Though you’ll need to wait an hour or two until the sedative wears off, you’ll be able to go home the same day. However, you’ll need to arrange for someone to drive you home because of the sedation.
Plan to take it easy the day of the procedure, but you’ll be able to resume most normal activities — such as going to work and light exercise — the next day.
You may feel some cramping or bloating in the first hour after your procedure. If your provider removed any polyps or tissue, you may experience some light bleeding from your anus — this is completely normal.
You’ll be able to return to your normal diet the next day. Because you haven’t eaten solid food in a while, it can be easier on your stomach if you start with small meals and then slowly ease into solid food.
Are There Any Risks to a Colonoscopy?
Serious risks are very rare — there are an estimated 4 to 8 serious complications for every 10,000 colonoscopies performed.
However, as with any medical procedure, there are some risks, including:
- Perforation — or creating a hole — in the colon
- Reactions to the sedative, such as breathing or heart problems
- Severe pain in your abdomen
The most common risks are bleeding and perforation, especially if a polyp or tissue is removed. Your provider can treat bleeding during the colonoscopy right away. If you continue to experience bleeding, they may need to do a repeat colonoscopy.
You may need surgery to correct a perforation.
Understanding the Results of a Colonoscopy
There’s something very important to remember about colonoscopies — they are screening tools, not diagnostic ones. This means that while they can find potential signs of cancer, they can’t diagnose it. If your colonoscopy results are suspicious, your provider will need to do further testing to make an exact diagnosis.

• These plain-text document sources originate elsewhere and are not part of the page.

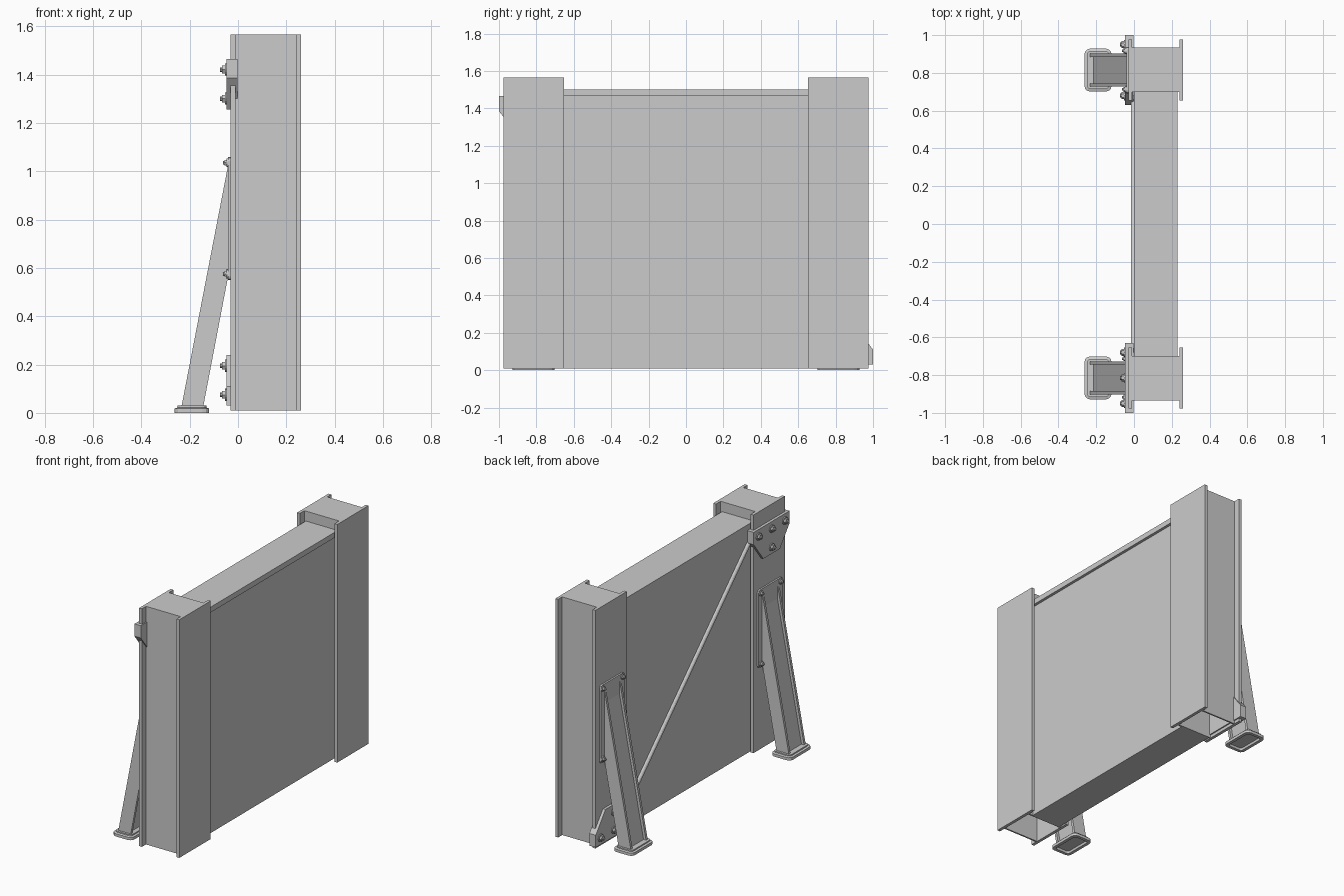
import bpy, bmesh, math
from mathutils import Vector, Matrix

if "Cube" in bpy.data.objects:
    bpy.data.objects.remove(bpy.data.objects["Cube"])


def finish(bm, name):
    bmesh.ops.recalc_face_normals(bm, faces=bm.faces)
    me = bpy.data.meshes.new(name)
    bm.to_mesh(me)
    bm.free()
    ob = bpy.data.objects.new(name, me)
    bpy.context.collection.objects.link(ob)
    return ob


def add_box(bm, x, y, z):
    m = Matrix.LocRotScale(Vector((sum(x) / 2, sum(y) / 2, sum(z) / 2)), None,
                           Vector((x[1] - x[0], abs(y[1] - y[0]), z[1] - z[0])))
    return bmesh.ops.create_cube(bm, size=1, matrix=m)["verts"]


def add_prism(bm, pts, offset):
    """Extrude a flat outline along an offset vector."""
    face = bm.faces.new([bm.verts.new(p) for p in pts])
    res = bmesh.ops.extrude_face_region(bm, geom=[face], use_keep_orig=True)
    verts = [v for v in res["geom"] if isinstance(v, bmesh.types.BMVert)]
    bmesh.ops.translate(bm, verts=verts, vec=offset)


def add_bolt(bm, x, y, z, r):
    """Washer, hex nut and stud pointing to -x."""
    rot = Matrix.Rotation(math.pi / 2, 4, 'Y')
    start = x + 0.004
    for seg, rad, length in ((16, r, 0.010), (6, r * 0.75, 0.5 * r), (10, r * 0.4, 0.35 * r)):
        m = Matrix.Translation((start - length / 2, y, z)) @ rot
        bmesh.ops.create_cone(bm, cap_ends=True, segments=seg, radius1=rad,
                              radius2=rad, depth=length, matrix=m)
        start -= length


def rounded_rect(x, y, z, r):
    pts = []
    for cx, cy, a0 in ((x[1] - r, y[1] - r, 0), (x[0] + r, y[1] - r, 90),
                       (x[0] + r, y[0] + r, 180), (x[1] - r, y[0] + r, 270)):
        for i in range(4):
            a = math.radians(a0 + i * 30)
            pts.append((cx + r * math.cos(a), cy + r * math.sin(a), z))
    return pts


# wall panel with overhanging top lip
bm = bmesh.new()
add_box(bm, (0, 0.212), (-0.70, 0.70), (0.01, 1.466))
add_box(bm, (0, 0.23), (-0.70, 0.70), (1.465, 1.50))
finish(bm, "wall_panel")

for s, side in ((1, "left"), (-1, "right")):
    # hollow post: two flanges, two side walls, top cap, open bottom
    bm = bmesh.new()
    for x in ((-0.03, -0.01), (0.24, 0.26)):
        add_box(bm, x, (s * 0.653, s * 0.977), (0.01, 1.565))
    for y in ((0.70, 0.71), (0.925, 0.935)):
        add_box(bm, (-0.01, 0.24), (s * y[0], s * y[1]), (0.01, 1.565))
    add_box(bm, (-0.01, 0.24), (s * 0.71, s * 0.925), (1.545, 1.565))
    finish(bm, side + "_post")

    # mounting plate of the support leg, with corner bolts
    bm = bmesh.new()
    add_box(bm, (-0.041, -0.03), (s * 0.692, s * 0.938), (0.55, 1.058))
    bevel = [e for e in bm.edges
             if abs(e.verts[0].co.x - e.verts[1].co.x) > 0.005]
    bmesh.ops.bevel(bm, geom=bevel, offset=0.015, segments=2, affect='EDGES', profile=0.5)
    for y in (0.713, 0.917):
        for z in (0.575, 1.035):
            add_bolt(bm, -0.041, s * y, z, 0.018)
    finish(bm, side + "_leg_plate")

    # slanted leg: side walls with a recessed web between them
    bm = bmesh.new()
    wall = [(-0.235, 0.02), (-0.145, 0.02), (-0.04, 0.57), (-0.04, 1.03)]
    web = [(-0.217, 0.02), (-0.163, 0.02), (-0.04, 0.66), (-0.04, 0.94)]
    for prof, y, w in ((wall, 0.728, 0.017), (wall, 0.885, 0.017), (web, 0.745, 0.14)):
        add_prism(bm, [(x, s * y, z) for x, z in prof], (0, s * w, 0))
    finish(bm, side + "_support_leg")

    # foot with rounded corners, stepped top and recessed underside
    bm = bmesh.new()
    ys = (0.815 * s - 0.113, 0.815 * s + 0.113)
    rings = []
    for inset, z in ((0.024, 0.014), (0.020, 0.0), (0, 0.0), (0, 0.018),
                     (0.012, 0.022), (0.012, 0.030)):
        pts = rounded_rect((-0.262 + inset, -0.119 - inset),
                           (ys[0] + inset, ys[1] - inset), z, 0.028 - inset * 0.6)
        rings.append([bm.verts.new(p) for p in pts])
    for a, b in zip(rings, rings[1:]):
        n = len(a)
        for i in range(n):
            bm.faces.new((a[i], a[(i + 1) % n], b[(i + 1) % n], b[i]))
    bm.faces.new(rings[0])
    bm.faces.new(rings[-1])
    finish(bm, side + "_foot")

# corner gussets: upper on the right post, lower on the left post, half a turn apart
MID = 0.7475
outline = [(-0.185, 1.465), (0.185, 1.465), (0.185, 1.385), (0.085, 1.255),
           (-0.085, 1.255), (-0.185, 1.385)]
bolts = [(-0.135, 1.42), (0, 1.42), (0.135, 1.42), (0, 1.30)]
for s, name in ((-1, "upper_gusset"), (1, "lower_gusset")):
    flip = lambda z: MID - s * (z - MID)
    bm = bmesh.new()
    add_prism(bm, [(-0.048, s * 0.815 + y, flip(z)) for y, z in outline], (0.046, 0, 0))
    for y, z in bolts:
        add_bolt(bm, -0.048, s * 0.815 + y, flip(z), 0.025)
    finish(bm, name)

# diagonal tie rod between the gussets
bm = bmesh.new()
a, b = Vector((-0.001, 0.67, 0.09)), Vector((-0.001, -0.67, 1.405))
m = Matrix.Translation((a + b) / 2) @ (b - a).to_track_quat('Z', 'X').to_matrix().to_4x4()
bmesh.ops.create_cone(bm, cap_ends=True, segments=12, radius1=0.016, radius2=0.016,
                      depth=(b - a).length, matrix=m)
finish(bm, "diagonal_tie_rod")
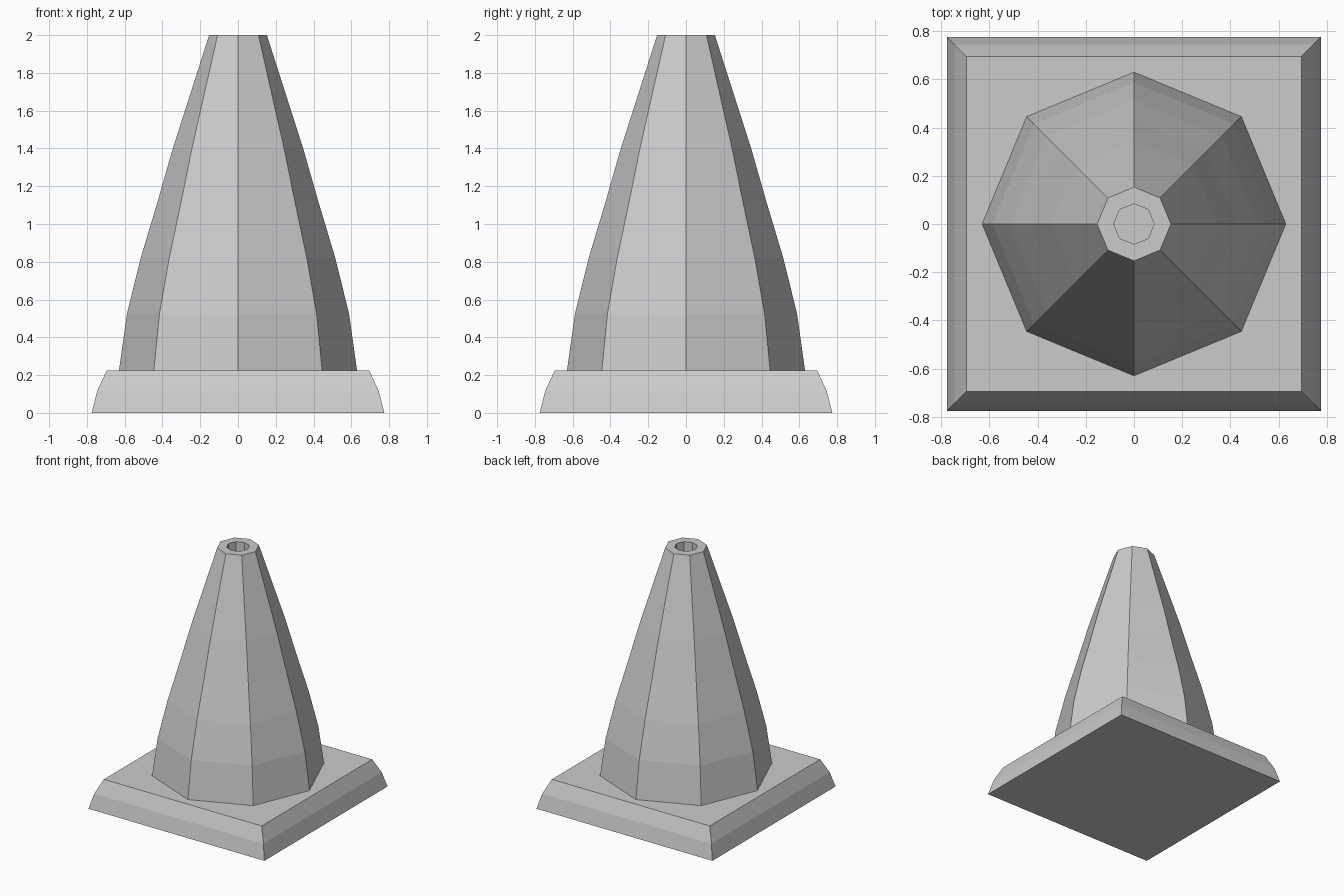
import bpy
import bmesh
from math import cos, sin, pi

cube = bpy.data.objects.get("Cube")
if cube:
    bpy.data.objects.remove(cube, do_unlink=True)

# Single plain grey material
grey = bpy.data.materials.new("plain grey")
grey.use_nodes = True
colour = (0.6, 0.6, 0.6, 1.0)
grey.diffuse_color = colour
grey.node_tree.nodes["Principled BSDF"].inputs["Base Color"].default_value = colour


def loft(name, sides, profile, turn=0.0):
    """Stack regular rings of (radius, height), join them and cap both ends."""
    bm = bmesh.new()
    rings = []
    for r, z in profile:
        angles = [turn + 2 * pi * i / sides for i in range(sides)]
        rings.append([bm.verts.new((r * cos(a), r * sin(a), z)) for a in angles])
    for low, high in zip(rings, rings[1:]):
        for i in range(sides):
            j = (i + 1) % sides
            bm.faces.new((low[i], low[j], high[j], high[i]))
    bm.faces.new(rings[0][::-1])
    bm.faces.new(rings[-1])
    bmesh.ops.recalc_face_normals(bm, faces=bm.faces)
    mesh = bpy.data.meshes.new(name)
    bm.to_mesh(mesh)
    bm.free()
    mesh.materials.append(grey)
    obj = bpy.data.objects.new(name, mesh)
    bpy.context.collection.objects.link(obj)
    return obj


# Square foot with two-step chamfered sides
half_widths = [(0.775, 0.0), (0.745, 0.117), (0.695, 0.225)]
loft("base_plate", 4, [(w * 2 ** 0.5, z) for w, z in half_widths], pi / 4)

# Eight-sided curved cone, folding over the rim into the top socket
outer = [(0.63, 0.225), (0.588, 0.525), (0.515, 0.82),
         (0.428, 1.11), (0.345, 1.4), (0.153, 2.0)]
socket = [(0.084, 2.0), (0.084, 1.8)]
loft("cone_body", 8, outer + socket)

If your provider finds polyps, they will send them to a lab for testing. Don’t panic about this — polyps are very common and are usually harmless. However, most colorectal cancer begins as a polyp, so removing them can reduce your risk of cancer.
If your provider removes any abnormal tissue, it will be sent to a pathologist — a physician who specializes in examining tissue to diagnose diseases. It may take a few days to get the results, and your provider will call you or schedule an appointment to go over the results.
Why Choose Stormont
Located in Topeka, Kansas, Stormont Vail Health is a community-driven organization. It offers close to home care and with limited travel requirements, it will be easier for you to get the care you need in a community you trust.
In 2018, Stormont Vail achieved Magnet designation for a third time. Magnet designation is one of the highest awards in nursing excellence and high-quality patient care. Only 9% of US hospitals have earned this recognition. The Joint Commission — with more than 50 years of accrediting hospitals in high quality standards — has also accredited Stormont Vail Hospital.
With several gastroenterologists and a nursing team that’s been recognized for excellence with the prestigious Magnet designation, along with a specialized digestive health team at the Cotton O’Neil Digestive Health Center, Stormont Vail has an experienced and skilled medical team to help you maintain your colon and digestive health.
Make an Appointment
- Treatment for colorectal cancer involves specialists from both the Digestive Health and Cancer departments.
- Call (785) 270-4800 to schedule a colonoscopy. You do not need a referral.